This link is broken, either the page no longer exists or there is some other issue like a typo.
When a Las Vegas newspaper ran an article about the upcoming tax evasion trial of local resident Robert Kahre, the piece drew dozens of comments from apparent sympathizers.
"IRS forcing a Federal Income Tax on a man's wages is illegal," wrote one.
"I have not filed in over 30 years," another boasted.
A third suggested that people should "organize protests at the courthouse."
Now, a federal grand jury has subpoenaed the names, phone numbers, IP addresses and other identifying information about every person who commented on the original article, which appeared in the May 26 edition of the Las Vegas Review-Journal. News of the subpoena was first reported last week by one of the paper's columnists, Thomas Mitchell.
I'd have to say it's probably not a good idea to go bragging about anything you've done illegal online. Having said that a blanket subpoena is really pushing the limits. As disturbing as this is a blurb near the end of the article is a whole lot sinister:
Other federal courts have limited the government's ability to issue expansive subpoenas to newspapers, bookstores, and other enterprises.

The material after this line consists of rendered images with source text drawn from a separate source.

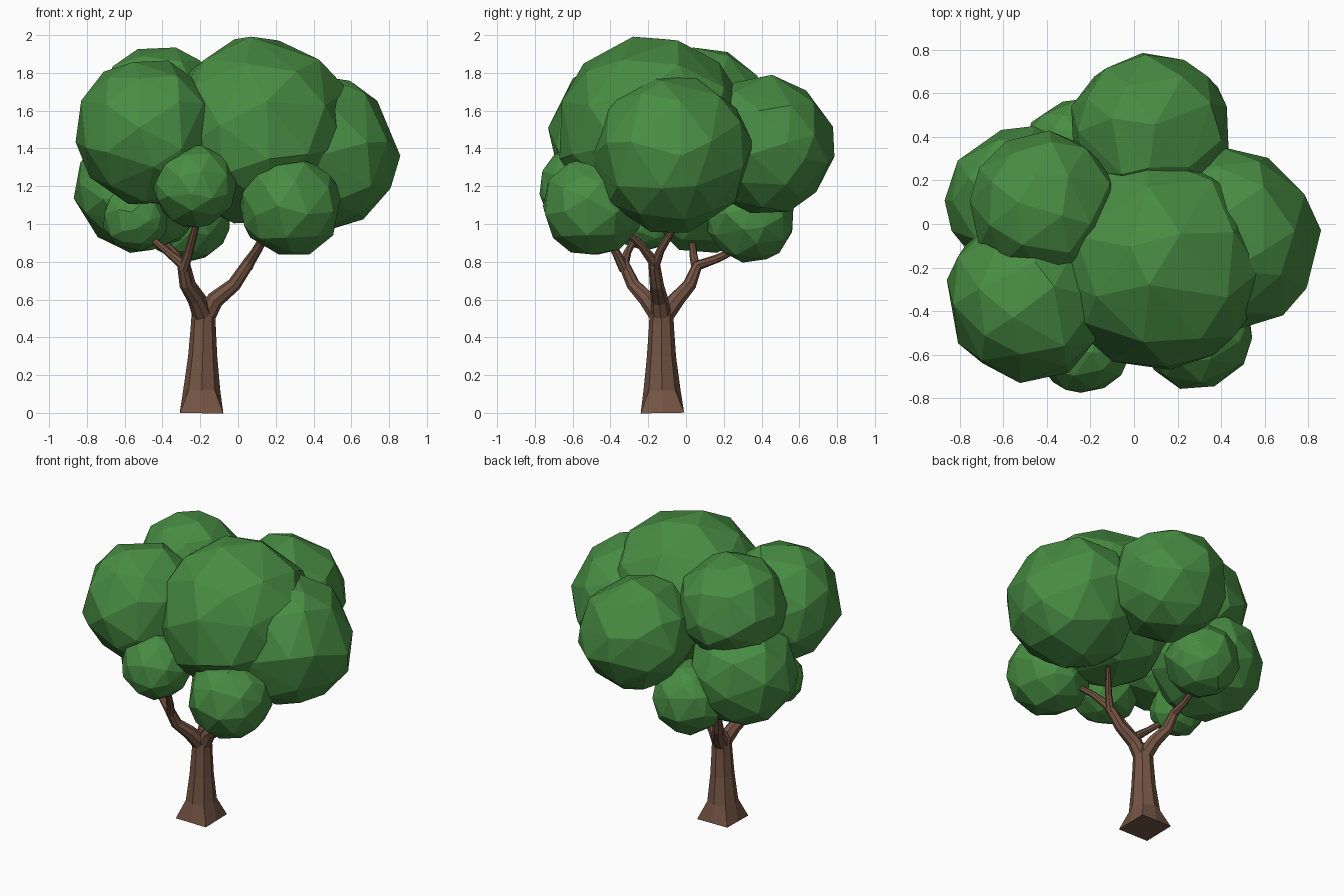
import bpy, bmesh, math, random
from mathutils import Vector, Matrix

if "Cube" in bpy.data.objects:
    bpy.data.objects.remove(bpy.data.objects["Cube"])

random.seed(7)


def make_material(name, rgb):
    m = bpy.data.materials.new(name)
    m.diffuse_color = (*rgb, 1)
    m.use_nodes = True
    m.node_tree.nodes["Principled BSDF"].inputs["Base Color"].default_value = m.diffuse_color
    return m


LEAF = make_material("leaf green", (0.065, 0.265, 0.056))
BARK = make_material("bark brown", (0.175, 0.09, 0.057))


def finish(bm, name, mat):
    bmesh.ops.recalc_face_normals(bm, faces=bm.faces)
    me = bpy.data.meshes.new(name)
    bm.to_mesh(me)
    bm.free()
    me.materials.append(mat)
    ob = bpy.data.objects.new(name, me)
    bpy.context.collection.objects.link(ob)
    return ob


def leaf_clump(name, centre, r):
    """Faceted, slightly irregular ball with some faces merged flat."""
    bm = bmesh.new()
    bmesh.ops.create_icosphere(bm, subdivisions=2, radius=r)
    turn = Matrix.Rotation(random.uniform(0, 6), 3, 'Z') @ Matrix.Rotation(random.uniform(0, 6), 3, 'X')
    for v in bm.verts:
        d = Vector([random.uniform(-1, 1) for _ in range(3)]) * 0.13
        v.co = turn @ ((v.co / r + d).normalized() * r * random.uniform(0.99, 1.03))
        v.co += Vector(centre)
    bmesh.ops.dissolve_limit(bm, angle_limit=math.radians(10), verts=bm.verts, edges=bm.edges)
    bmesh.ops.triangulate(bm, faces=[f for f in bm.faces if len(f.verts) > 4])
    return finish(bm, name, LEAF)


def tube(name, stations, sides, square_base=False):
    """Tapered tube through (x, y, z, radius) stations."""
    bm = bmesh.new()
    pts = [Vector(s[:3]) for s in stations]
    rings = []
    for i, p in enumerate(pts):
        t = pts[min(i + 1, len(pts) - 1)] - pts[max(i - 1, 0)]
        t.normalize()
        u = (Vector((0, 1, 0)).cross(t)).normalized()
        w = t.cross(u)
        ring = []
        for k in range(sides):
            a = 2 * math.pi * k / sides
            c, s = math.cos(a), math.sin(a)
            f = 1 / max(abs(c), abs(s)) if square_base and i == 0 else 1
            ring.append(bm.verts.new(p + (u * c + w * s) * stations[i][3] * f))
        rings.append(ring)
    for a, b in zip(rings, rings[1:]):
        for k in range(sides):
            n = (k + 1) % sides
            bm.faces.new((a[k], a[n], b[n], b[k]))
    bm.faces.new(rings[0])
    bm.faces.new(rings[-1])
    return finish(bm, name, BARK)


# Crown: overlapping leaf clumps
clumps = {
    "crown_top": ((0.115, -0.175, 1.495), 0.505),
    "crown_front_left": ((-0.475, -0.34, 1.485), 0.39),
    "crown_right": ((0.425, -0.075, 1.37), 0.425),
    "crown_back": ((0.075, 0.425, 1.42), 0.37),
    "crown_back_left": ((-0.41, 0.08, 1.6), 0.345),
    "crown_lower_left": ((-0.515, 0.1, 1.19), 0.35),
    "clump_back": ((-0.27, 0.34, 1.03), 0.235),
    "clump_front": ((-0.23, -0.56, 1.2), 0.22),
    "clump_front_right": ((0.28, -0.49, 1.095), 0.268),
    "clump_left": ((-0.54, -0.22, 1.03), 0.175),
}
for name, (c, r) in clumps.items():
    leaf_clump(name, c, r)

# Trunk with flared square foot
tube("trunk", [(-0.193, -0.125, 0, 0.115), (-0.192, -0.127, 0.12, 0.098),
               (-0.187, -0.13, 0.3, 0.077), (-0.184, -0.13, 0.46, 0.066),
               (-0.182, -0.13, 0.55, 0.062), (-0.18, -0.132, 0.59, 0.04)], 8, True)

# Main limbs and their forks
limbs = {
    "limb_right": [(-0.18, -0.13, 0.5, 0.055), (-0.12, -0.14, 0.6, 0.046),
                   (-0.02, -0.155, 0.68, 0.037), (0.06, -0.17, 0.8, 0.031),
                   (0.12, -0.24, 0.89, 0.022), (0.2, -0.36, 1.0, 0.017)],
    "limb_right_fork": [(0.05, -0.17, 0.77, 0.028), (0.095, -0.135, 0.86, 0.022), (0.17, -0.05, 1.0, 0.016)],
    "limb_left": [(-0.18, -0.13, 0.5, 0.055), (-0.225, -0.21, 0.605, 0.044),
                  (-0.275, -0.28, 0.68, 0.036), (-0.295, -0.33, 0.79, 0.03),
                  (-0.37, -0.31, 0.85, 0.021), (-0.5, -0.25, 0.96, 0.016)],
    "limb_left_fork": [(-0.29, -0.325, 0.76, 0.029), (-0.26, -0.37, 0.85, 0.023), (-0.21, -0.48, 1.04, 0.017)],
    "limb_back": [(-0.18, -0.13, 0.5, 0.055), (-0.21, -0.05, 0.6, 0.044),
                  (-0.26, 0.02, 0.68, 0.036), (-0.28, 0.06, 0.78, 0.029),
                  (-0.28, 0.16, 0.815, 0.022), (-0.27, 0.3, 0.88, 0.017)],
    "limb_back_fork": [(-0.278, 0.055, 0.76, 0.026), (-0.32, 0.04, 0.83, 0.021), (-0.42, 0.03, 0.94, 0.016)],
}
for name, stations in limbs.items():
    tube(name, stations, 8)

In one recent case, a judge in Wisconsin rejected the federal government's attempt to force Amazon to reveal the names of 120 purchasers of books sold by Robert D'Angelo, who was under investigation for tax evasion and wire fraud.
They were rejected but the fact they tried to get that information in the first place should be reason enough to raise more than a few eyebrows.